- _Aim of the exercise_: All the data should be repeated exactly. Any image in it is left out.
(Information supplied begins)
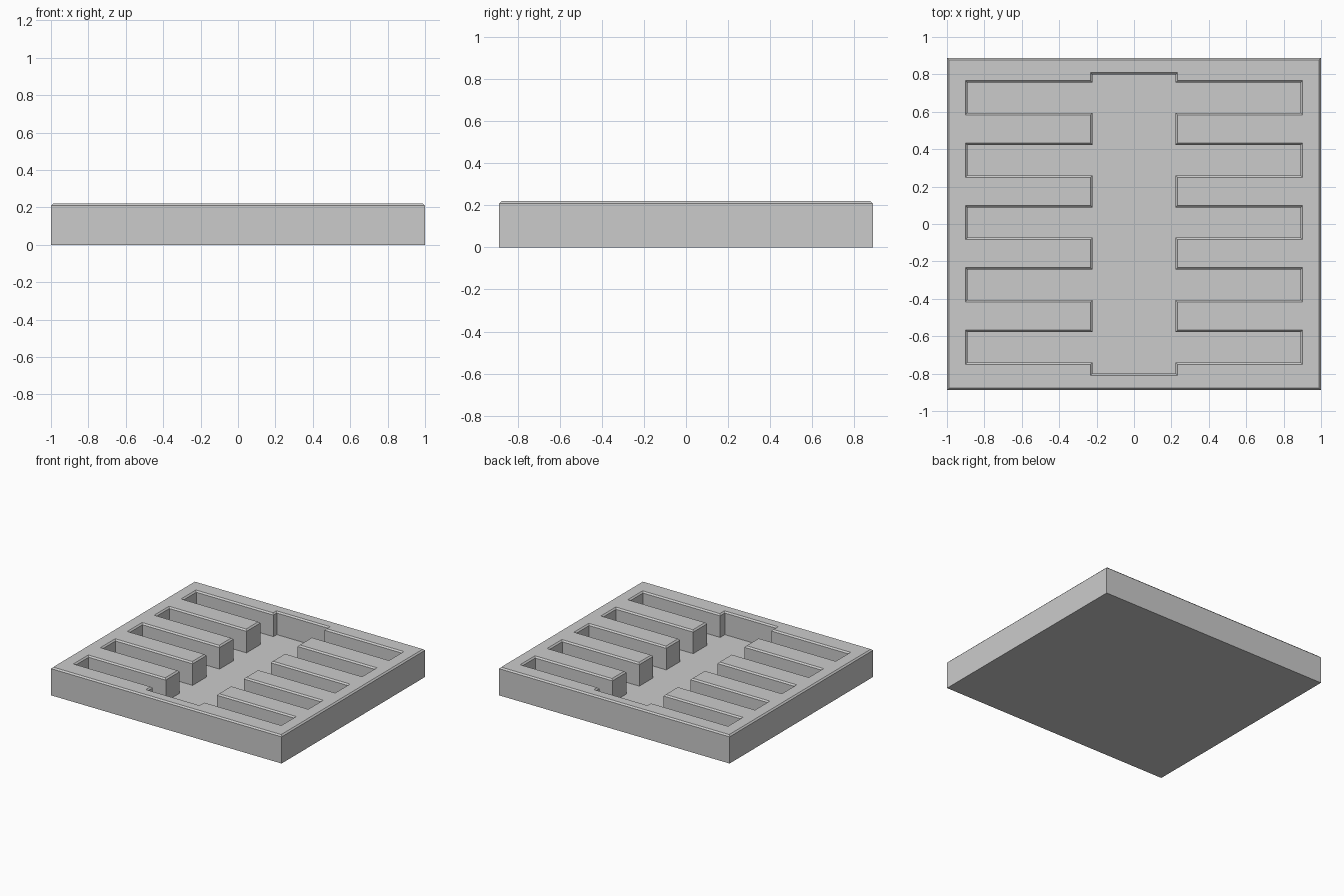
import bpy
import bmesh

cube = bpy.data.objects.get("Cube")
if cube:
    bpy.data.objects.remove(cube, do_unlink=True)

HEIGHT, FLOOR, CHAMFER = 0.22, 0.04, 0.011
HALF_X, HALF_Y = 1.0, 0.888
SLOTS = [0.008 + 0.3335 * i for i in range(-2, 3)]

grey = bpy.data.materials.new("plain grey")
grey.use_nodes = True
colour = (0.6, 0.6, 0.6, 1)
grey.diffuse_color = colour
grey.node_tree.nodes["Principled BSDF"].inputs["Base Color"].default_value = colour


def rectangle(inset):
    x, y = HALF_X - inset, HALF_Y - inset
    return [(x, -y), (x, y), (-x, y), (-x, -y)]


def cavity(grow):
    """Central channel with slots branching to both sides."""
    channel, end = 0.222 + grow, 0.891 + grow
    half, length = 0.081 + grow, 0.798 + grow
    side = [(channel, -length)]
    for y in SLOTS:
        side += [(channel, y - half), (end, y - half),
                 (end, y + half), (channel, y + half)]
    side.append((channel, length))
    return side + [(-x, y) for x, y in reversed(side)]


bm = bmesh.new()


def ring(points, z):
    return [bm.verts.new((x, y, z)) for x, y in points]


def bridge(a, b):
    for i in range(len(a)):
        j = (i + 1) % len(a)
        bm.faces.new((a[i], a[j], b[j], b[i]))


# Outer walls, base and chamfered rim
base = ring(rectangle(0), 0)
shoulder = ring(rectangle(0), HEIGHT - CHAMFER)
rim = ring(rectangle(CHAMFER), HEIGHT)
bridge(base, shoulder)
bridge(shoulder, rim)
bm.faces.new(base[::-1])

# Cavity floor, walls and chamfered lip
floor = ring(cavity(0), FLOOR)
wall = ring(cavity(0), HEIGHT - CHAMFER)
lip = ring(cavity(CHAMFER), HEIGHT)
bridge(wall, floor)
bridge(lip, wall)
bm.faces.new(floor)

# Flat top between rim and lip
edges = [bm.edges.get((r[i - 1], r[i])) for r in (rim, lip) for i in range(len(r))]
bmesh.ops.triangle_fill(bm, edges=edges, use_beauty=True, normal=(0, 0, 1))
bmesh.ops.recalc_face_normals(bm, faces=bm.faces)
bmesh.ops.dissolve_limit(bm, angle_limit=0.01, verts=bm.verts, edges=bm.edges)

mesh = bpy.data.meshes.new("slotted_tray")
bm.to_mesh(mesh)
bm.free()
mesh.materials.append(grey)
tray = bpy.data.objects.new("slotted_tray", mesh)
bpy.context.collection.objects.link(tray)
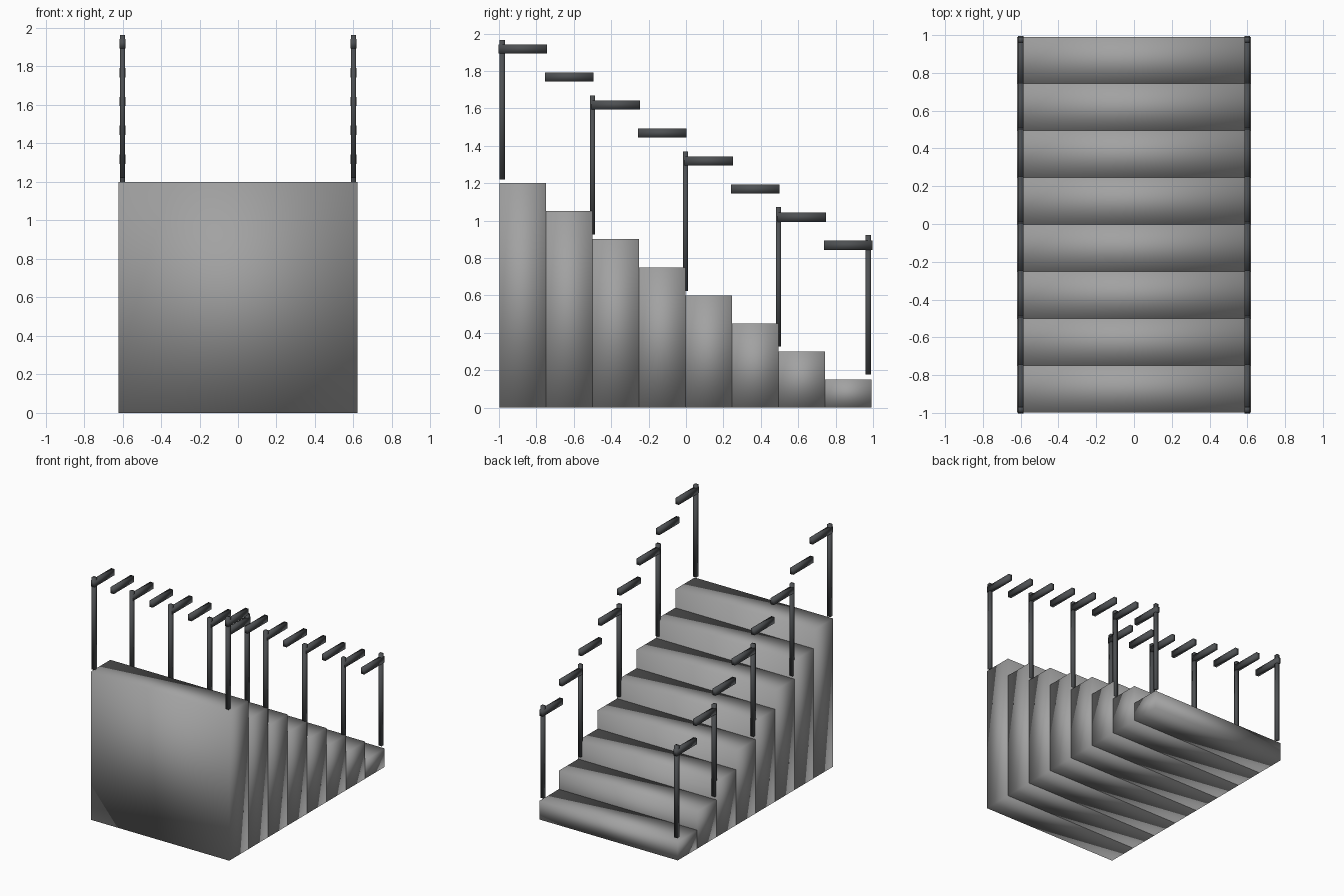
import bpy

if "Cube" in bpy.data.objects:
    bpy.data.objects.remove(bpy.data.objects["Cube"], do_unlink=True)


def make_material(name, rgb):
    mat = bpy.data.materials.new(name)
    mat.use_nodes = True
    mat.diffuse_color = (*rgb, 1)
    mat.node_tree.nodes["Principled BSDF"].inputs["Base Color"].default_value = (*rgb, 1)
    return mat


def box(name, center, size, mat):
    """Box with softly shaded faces."""
    bpy.ops.mesh.primitive_cube_add(size=1, location=center)
    obj = bpy.context.object
    obj.name = name
    obj.scale = size
    bpy.ops.object.transform_apply(location=False, rotation=False, scale=True)
    bpy.ops.object.shade_smooth()
    obj.data.materials.append(mat)
    return obj


concrete = make_material("grey concrete", (0.36, 0.36, 0.36))
metal = make_material("dark metal", (0.075, 0.08, 0.085))

STEPS = 8
DEPTH = 0.2485
RISE = 0.15
WIDTH = 1.24
BACK = -0.997          # y of the tallest step's outer face
RAIL_X = 0.6

# Solid steps, tallest at the front, each standing on the ground
for i in range(STEPS):
    height = RISE * (STEPS - i)
    y = BACK + DEPTH * (i + 0.5)
    box(f"step_{i + 1}", (0, y, height / 2), (WIDTH, DEPTH, height), concrete)

for side, x in (("left", RAIL_X), ("right", -RAIL_X)):
    # Level handrail piece above every step
    for i in range(STEPS):
        y = BACK + DEPTH * (i + 0.5)
        z = RISE * (STEPS - i) + 0.718
        box(f"{side}_handrail_{i + 1}", (x, y, z), (0.03, 0.259, 0.049), metal)

    # Posts at both ends and at every second step
    posts = ((-0.983, 1.22), (-0.5, 0.925), (-0.003, 0.625), (0.494, 0.328), (0.974, 0.177))
    for i, (y, bottom) in enumerate(posts):
        box(f"{side}_post_{i + 1}", (x, y, bottom + 0.372), (0.028, 0.028, 0.745), metal)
(Information supplied ends)
- _Result of the task_:
import bpy
import bmesh

cube = bpy.data.objects.get("Cube")
if cube:
    bpy.data.objects.remove(cube, do_unlink=True)

HEIGHT, FLOOR, CHAMFER = 0.22, 0.04, 0.011
HALF_X, HALF_Y = 1.0, 0.888
SLOTS = [0.008 + 0.3335 * i for i in range(-2, 3)]

grey = bpy.data.materials.new("plain grey")
grey.use_nodes = True
colour = (0.6, 0.6, 0.6, 1)
grey.diffuse_color = colour
grey.node_tree.nodes["Principled BSDF"].inputs["Base Color"].default_value = colour


def rectangle(inset):
    x, y = HALF_X - inset, HALF_Y - inset
    return [(x, -y), (x, y), (-x, y), (-x, -y)]


def cavity(grow):
    """Central channel with slots branching to both sides."""
    channel, end = 0.222 + grow, 0.891 + grow
    half, length = 0.081 + grow, 0.798 + grow
    side = [(channel, -length)]
    for y in SLOTS:
        side += [(channel, y - half), (end, y - half),
                 (end, y + half), (channel, y + half)]
    side.append((channel, length))
    return side + [(-x, y) for x, y in reversed(side)]


bm = bmesh.new()


def ring(points, z):
    return [bm.verts.new((x, y, z)) for x, y in points]


def bridge(a, b):
    for i in range(len(a)):
        j = (i + 1) % len(a)
        bm.faces.new((a[i], a[j], b[j], b[i]))


# Outer walls, base and chamfered rim
base = ring(rectangle(0), 0)
shoulder = ring(rectangle(0), HEIGHT - CHAMFER)
rim = ring(rectangle(CHAMFER), HEIGHT)
bridge(base, shoulder)
bridge(shoulder, rim)
bm.faces.new(base[::-1])

# Cavity floor, walls and chamfered lip
floor = ring(cavity(0), FLOOR)
wall = ring(cavity(0), HEIGHT - CHAMFER)
lip = ring(cavity(CHAMFER), HEIGHT)
bridge(wall, floor)
bridge(lip, wall)
bm.faces.new(floor)

# Flat top between rim and lip
edges = [bm.edges.get((r[i - 1], r[i])) for r in (rim, lip) for i in range(len(r))]
bmesh.ops.triangle_fill(bm, edges=edges, use_beauty=True, normal=(0, 0, 1))
bmesh.ops.recalc_face_normals(bm, faces=bm.faces)
bmesh.ops.dissolve_limit(bm, angle_limit=0.01, verts=bm.verts, edges=bm.edges)

mesh = bpy.data.meshes.new("slotted_tray")
bm.to_mesh(mesh)
bm.free()
mesh.materials.append(grey)
tray = bpy.data.objects.new("slotted_tray", mesh)
bpy.context.collection.objects.link(tray)
import bpy

if "Cube" in bpy.data.objects:
    bpy.data.objects.remove(bpy.data.objects["Cube"], do_unlink=True)


def make_material(name, rgb):
    mat = bpy.data.materials.new(name)
    mat.use_nodes = True
    mat.diffuse_color = (*rgb, 1)
    mat.node_tree.nodes["Principled BSDF"].inputs["Base Color"].default_value = (*rgb, 1)
    return mat


def box(name, center, size, mat):
    """Box with softly shaded faces."""
    bpy.ops.mesh.primitive_cube_add(size=1, location=center)
    obj = bpy.context.object
    obj.name = name
    obj.scale = size
    bpy.ops.object.transform_apply(location=False, rotation=False, scale=True)
    bpy.ops.object.shade_smooth()
    obj.data.materials.append(mat)
    return obj


concrete = make_material("grey concrete", (0.36, 0.36, 0.36))
metal = make_material("dark metal", (0.075, 0.08, 0.085))

STEPS = 8
DEPTH = 0.2485
RISE = 0.15
WIDTH = 1.24
BACK = -0.997          # y of the tallest step's outer face
RAIL_X = 0.6

# Solid steps, tallest at the front, each standing on the ground
for i in range(STEPS):
    height = RISE * (STEPS - i)
    y = BACK + DEPTH * (i + 0.5)
    box(f"step_{i + 1}", (0, y, height / 2), (WIDTH, DEPTH, height), concrete)

for side, x in (("left", RAIL_X), ("right", -RAIL_X)):
    # Level handrail piece above every step
    for i in range(STEPS):
        y = BACK + DEPTH * (i + 0.5)
        z = RISE * (STEPS - i) + 0.718
        box(f"{side}_handrail_{i + 1}", (x, y, z), (0.03, 0.259, 0.049), metal)

    # Posts at both ends and at every second step
    posts = ((-0.983, 1.22), (-0.5, 0.925), (-0.003, 0.625), (0.494, 0.328), (0.974, 0.177))
    for i, (y, bottom) in enumerate(posts):
        box(f"{side}_post_{i + 1}", (x, y, bottom + 0.372), (0.028, 0.028, 0.745), metal)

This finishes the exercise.